Recently, I enjoyed viewing a very interesting interview by George Stroumboulopoulos on CBC's "The Hour", December 3, 2008. He asked the charming Mrs. Bata about starting the museum and if her family considered it a bad idea. Mrs. Bata said that her son in particular considered a museum a big liability, and when she said she agreed, she laughed light-heartedly. The tone of her voice made it apparent that it was a labour of love that had brought her great personal satisfaction. In the interview, when asked about how the museum collection began she said,

“It started because when I got married I wanted to be an architect and then my husband really wanted me as a member of the team, and as I like design, I started working with collections, and merchandising. We were expanding into Africa and the far East and Latin America. I was very curious to find out what type of shoes do people really wear in these countries, what’s the traditional footwear like, and so it was really a market research collection. This is how it started. And then there were other reasons why I started being really involved in the subject of putting this collection together. I noticed that the indigenous footwear was disappearing very quickly, and partly it was our fault because we were making cheap sneakers, and later on, plastic sandals. Plastic sandals wear forever, so they replaced the traditional footwear in these countries, which in many ways, it’s very sad. It is not only in the craft of shoe making, but for example in pottery seen in Mexican markets, or textiles with beautiful vegetable dyes. So I felt it would be interesting to somehow put down the history of the shoe making trades of all the different cultures be that China or India, Japan or wherever it was, and form the museum. From the museum we fund field trips to various parts of the world. We have somebody now in Mongolia trying to get some of the ancient footwear or the traditionally made footwear.”

from Lapland, sealskin boots with colourful detailing
boldly colourful beaded plains Indian moccasins

Canadian Indian (Cree) moccasin boots with unique Moose hair tufting
late 20th century urban sophistication in the iconic horse bit Gucci loafers
extremely fine glass beading on Amerindian moccasins

I asked Mrs. Bata if any of her own personal shoes are in the collection. She said the only pair the museum has is the pair that she wore to the museum opening exactly 15 years ago this May. She laughed as she suggested that her feet were "big" and not really right for the museum!

On this 15th anniversary of the Bata Museum, we can be grateful that Mrs. Bata has done so much to make Toronto the cosmopolitan and interesting city it is in 2010. Many, many thanks Mrs. Bata!

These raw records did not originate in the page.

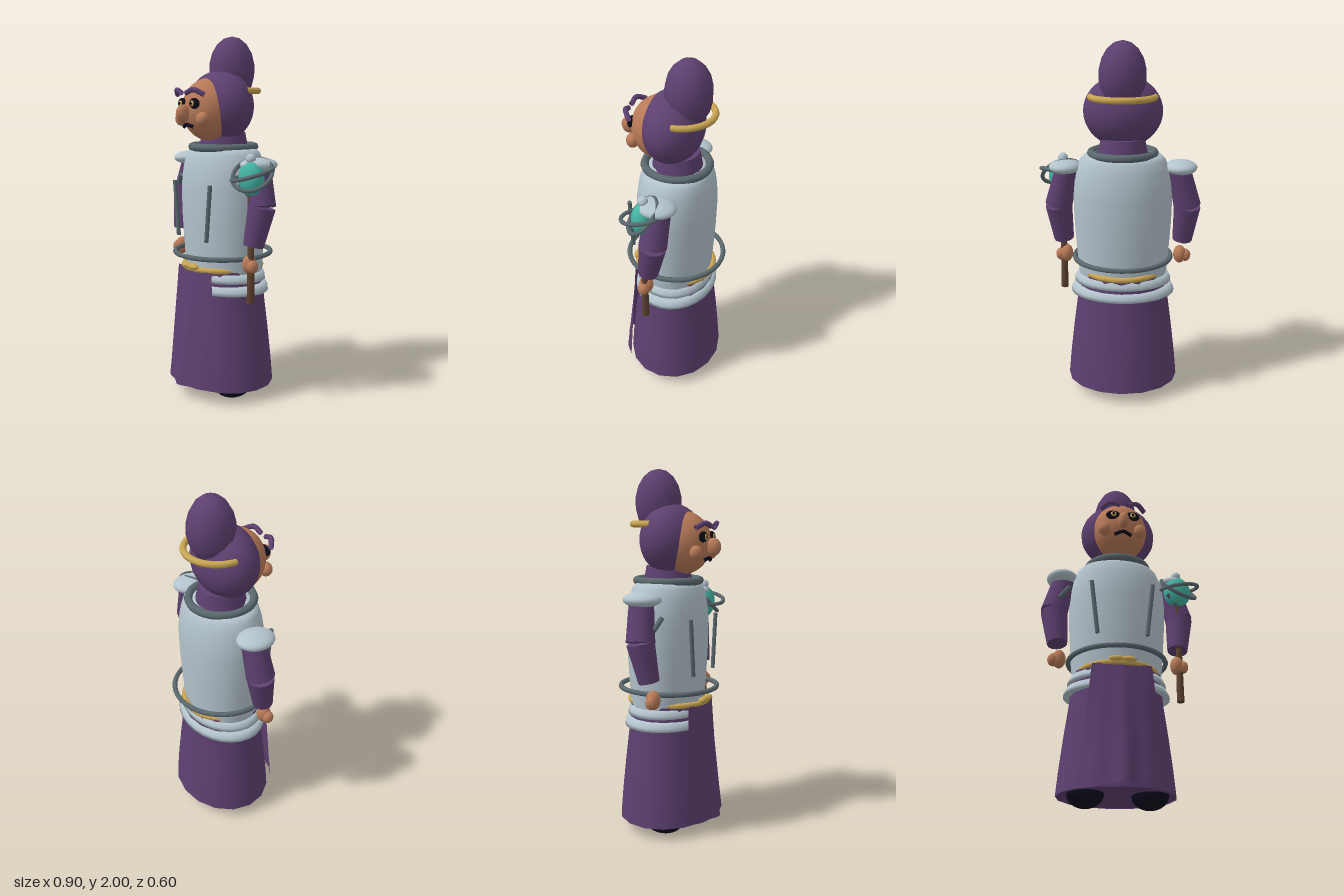
import * as THREE from 'three';

const mat = (name, color, side = THREE.FrontSide) => {
  const m = new THREE.MeshStandardMaterial({ color, side });
  m.name = name;
  return m;
};

export function createModel() {
  const purple = mat('purple cloth', 0x5d4070, THREE.DoubleSide);
  const steel = mat('pale steel', 0xb3c3cc, THREE.DoubleSide);
  const iron = mat('dark iron', 0x5a686d);
  const gold = mat('gold', 0xc9a552);
  const skin = mat('skin', 0xb87a58);
  const black = mat('black', 0x0b0b1c);
  const wood = mat('wood', 0x5e4231);
  const teal = mat('teal crystal', 0x43b3a2);

  const model = new THREE.Group();
  model.name = 'figure';
  const body = new THREE.Group();
  body.name = 'body';
  body.position.x = -0.022;
  model.add(body);

  const V = (x, y, z) => new THREE.Vector3(x, y, z);
  const add = (name, geo, material, x = 0, y = 0, z = 0) => {
    const m = new THREE.Mesh(geo, material);
    m.name = name;
    m.position.set(x, y, z);
    body.add(m);
    return m;
  };
  const ball = (name, material, pos, r, seg = 20) =>
    add(name, new THREE.SphereGeometry(1, seg, Math.ceil(seg * 0.7)).scale(...r), material, ...pos);
  const lathe = (name, material, pts, zScale, z, seg = 28) =>
    add(name, new THREE.LatheGeometry(pts.map(p => new THREE.Vector2(...p)), seg).scale(1, 1, zScale), material, 0, 0, z);
  const ring = (name, material, R, t, pos, seg = 40) =>
    add(name, new THREE.TorusGeometry(R, t, 8, seg).rotateX(Math.PI / 2), material, ...pos);
  const tube = (name, material, pts, r) =>
    add(name, new THREE.CapsuleGeometry ? new THREE.TubeGeometry(new THREE.CatmullRomCurve3(pts), 10, r, 8) : null, material);
  // Tapered cylinder from a to b
  const limb = (name, material, a, b, ra, rb, seg = 14) => {
    const d = b.clone().sub(a);
    const m = add(name, new THREE.CylinderGeometry(rb, ra, d.length(), seg), material, ...a.clone().lerp(b, 0.5).toArray());
    m.quaternion.setFromUnitVectors(V(0, 1, 0), d.normalize());
    return m;
  };

  // Skirt with closed hem
  lathe('skirt', purple, [[0.315, 0.07], [0.303, 0.2], [0.282, 0.38], [0.258, 0.56], [0.245, 0.73]], 0.85, -0.015, 16);
  add('skirtBottom', new THREE.CircleGeometry(0.314, 16).rotateX(Math.PI / 2).scale(1, 1, 0.85), purple, 0, 0.075, -0.015);

  // Apron panel: flares and bows outward towards the hem, with soft folds
  const apron = new THREE.PlaneGeometry(2, 1, 16, 8);
  const p = apron.attributes.position;
  for (let i = 0; i < p.count; i++) {
    const u = p.getX(i), v = p.getY(i) + 0.5;
    const half = THREE.MathUtils.lerp(0.222, 0.16, v);
    const mid = THREE.MathUtils.lerp(0.295, 0.205, v);
    const bow = THREE.MathUtils.lerp(0.085, 0.025, v);
    const fold = 0.007 * (1 - v) * Math.cos(u * 9.4);
    p.setXYZ(i, u * half, 0.09 + 0.64 * v - 0.01 * (1 - v) * (1 - u * u), mid - bow * Math.abs(u) ** 1.4 + fold);
  }
  apron.computeVertexNormals();
  add('apron', apron, purple);

  // Breastplate and flared hip bands
  lathe('breastplate', steel, [[0.245, 0.7], [0.253, 0.78], [0.262, 0.9], [0.27, 1.02], [0.274, 1.16], [0.268, 1.24],
    [0.255, 1.31], [0.235, 1.365], [0.21, 1.39], [0.15, 1.4]], 0.79, -0.02);
  for (const [y, r] of [[0.67, 0.272], [0.605, 0.292]])
    lathe('hipBand', steel, [[r - 0.05, y], [r, y], [r - 0.003, y + 0.02], [r - 0.017, y + 0.046], [r - 0.06, y + 0.046]], 0.79, -0.018);

  // Hoops and gold sash
  ring('waistHoop', iron, 0.27, 0.014, [0, 0.81, -0.015]);
  ring('collar', iron, 0.174, 0.022, [0, 1.4, -0.018]);
  ring('sash', gold, 0.218, 0.016, [0, 0.735, -0.012]);
  for (const s of [-1, 1]) ball('sashKnot', gold, [s * 0.03, 0.75, 0.21], [0.045, 0.018, 0.022], 12);

  // Neck, head and hair
  add('neck', new THREE.CylinderGeometry(0.12, 0.15, 0.16, 20), purple, 0, 1.4, -0.02);
  ball('hair', purple, [0, 1.622, 0.003], [0.216, 0.194, 0.165], 28);
  ball('face', skin, [0, 1.605, 0.06], [0.163, 0.174, 0.168], 28);
  ball('topknot', purple, [0, 1.82, -0.077], [0.127, 0.18, 0.127], 12);
  add('hairBand', new THREE.TorusGeometry(0.172, 0.018, 8, 20, Math.PI).rotateX(-Math.PI / 2), gold, 0, 1.705, -0.042);

  // Facial features
  ball('nose', skin, [0, 1.585, 0.25], [0.03, 0.048, 0.042], 14);
  tube('mouth', black, [V(-0.048, 1.513, 0.21), V(0, 1.526, 0.226), V(0.048, 1.513, 0.21)], 0.01);

  for (const s of [-1, 1]) {
    ball('cheek', skin, [s * 0.1, 1.555, 0.192], [0.038, 0.04, 0.035], 14);
    ball('eye', black, [s * 0.055, 1.638, 0.213], [0.042, 0.029, 0.018], 16);
    ball('iris', gold, [s * 0.055, 1.638, 0.226], [0.019, 0.016, 0.009], 12);
    ball('pupil', black, [s * 0.055, 1.638, 0.233], [0.008, 0.008, 0.005], 8);
    tube('eyebrow', purple, [V(s * 0.022, 1.693, 0.243), V(s * 0.078, 1.71, 0.235), V(s * 0.126, 1.685, 0.2)], 0.014);

    // Chest strips
    limb('chestStrip', iron, V(s * 0.135, 0.9, 0.195), V(s * 0.17, 1.21, 0.195), 0.012, 0.012, 8);
    limb('armStrap', iron, V(s * 0.335, 1.165, 0.06), V(s * 0.28, 1.225, 0.08), 0.014, 0.014, 8);

    // Sleeves, pauldrons and hands
    const shoulder = V(s * 0.305, 1.32, -0.025), elbow = V(s * 0.358, 1.1, -0.005), wrist = V(s * 0.336, 0.893, 0.032);
    limb('upperSleeve', purple, elbow, shoulder, 0.077, 0.064);
    limb('lowerSleeve', purple, wrist, elbow, 0.056, 0.075);
    ball('pauldron', steel, [s * 0.318, 1.32, -0.015], [0.09, 0.04, 0.105], 20);
    ball('hand', skin, [s * 0.325, 0.795, 0.05], [0.037, 0.052, 0.04], 14);
    ball('thumb', skin, [s * 0.358, 0.787, 0.055], [0.03, 0.036, 0.032], 12);

    // Shoes
    ball('shoe', black, [s * 0.167, 0.075, 0.037], [0.096, 0.072, 0.112], 20);
  }

  // Staff with caged crystal, held in the left hand
  const sx = 0.34, sz = 0.052;
  limb('staff', wood, V(sx, 0.585, sz), V(sx, 1.17, sz), 0.021, 0.014, 12);
  ball('crystal', teal, [sx, 1.253, sz], [0.078, 0.092, 0.06], 18);
  ball('staffFinial', steel, [sx - 0.004, 1.355, sz], [0.028, 0.028, 0.028], 12);
  const hoops = [[0.22, 0.17, 0.112], [0.75, -0.35, 0.108]];
  for (const [rx, rz, R] of hoops)
    ring('crystalHoop', iron, R, 0.011, [sx + 0.008, 1.275, sz], 32).rotation.set(rx, 0, rz);

  return model;
}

detail of shard-like, flat, cut prisms applied to the front hall window recall the angular planes of the facade
detail from a 16th or 17th century spurred boot from the bronze door handle reliefs of the Bata Museum

All shoes from the Bata Shoe Museum collection, Toronto.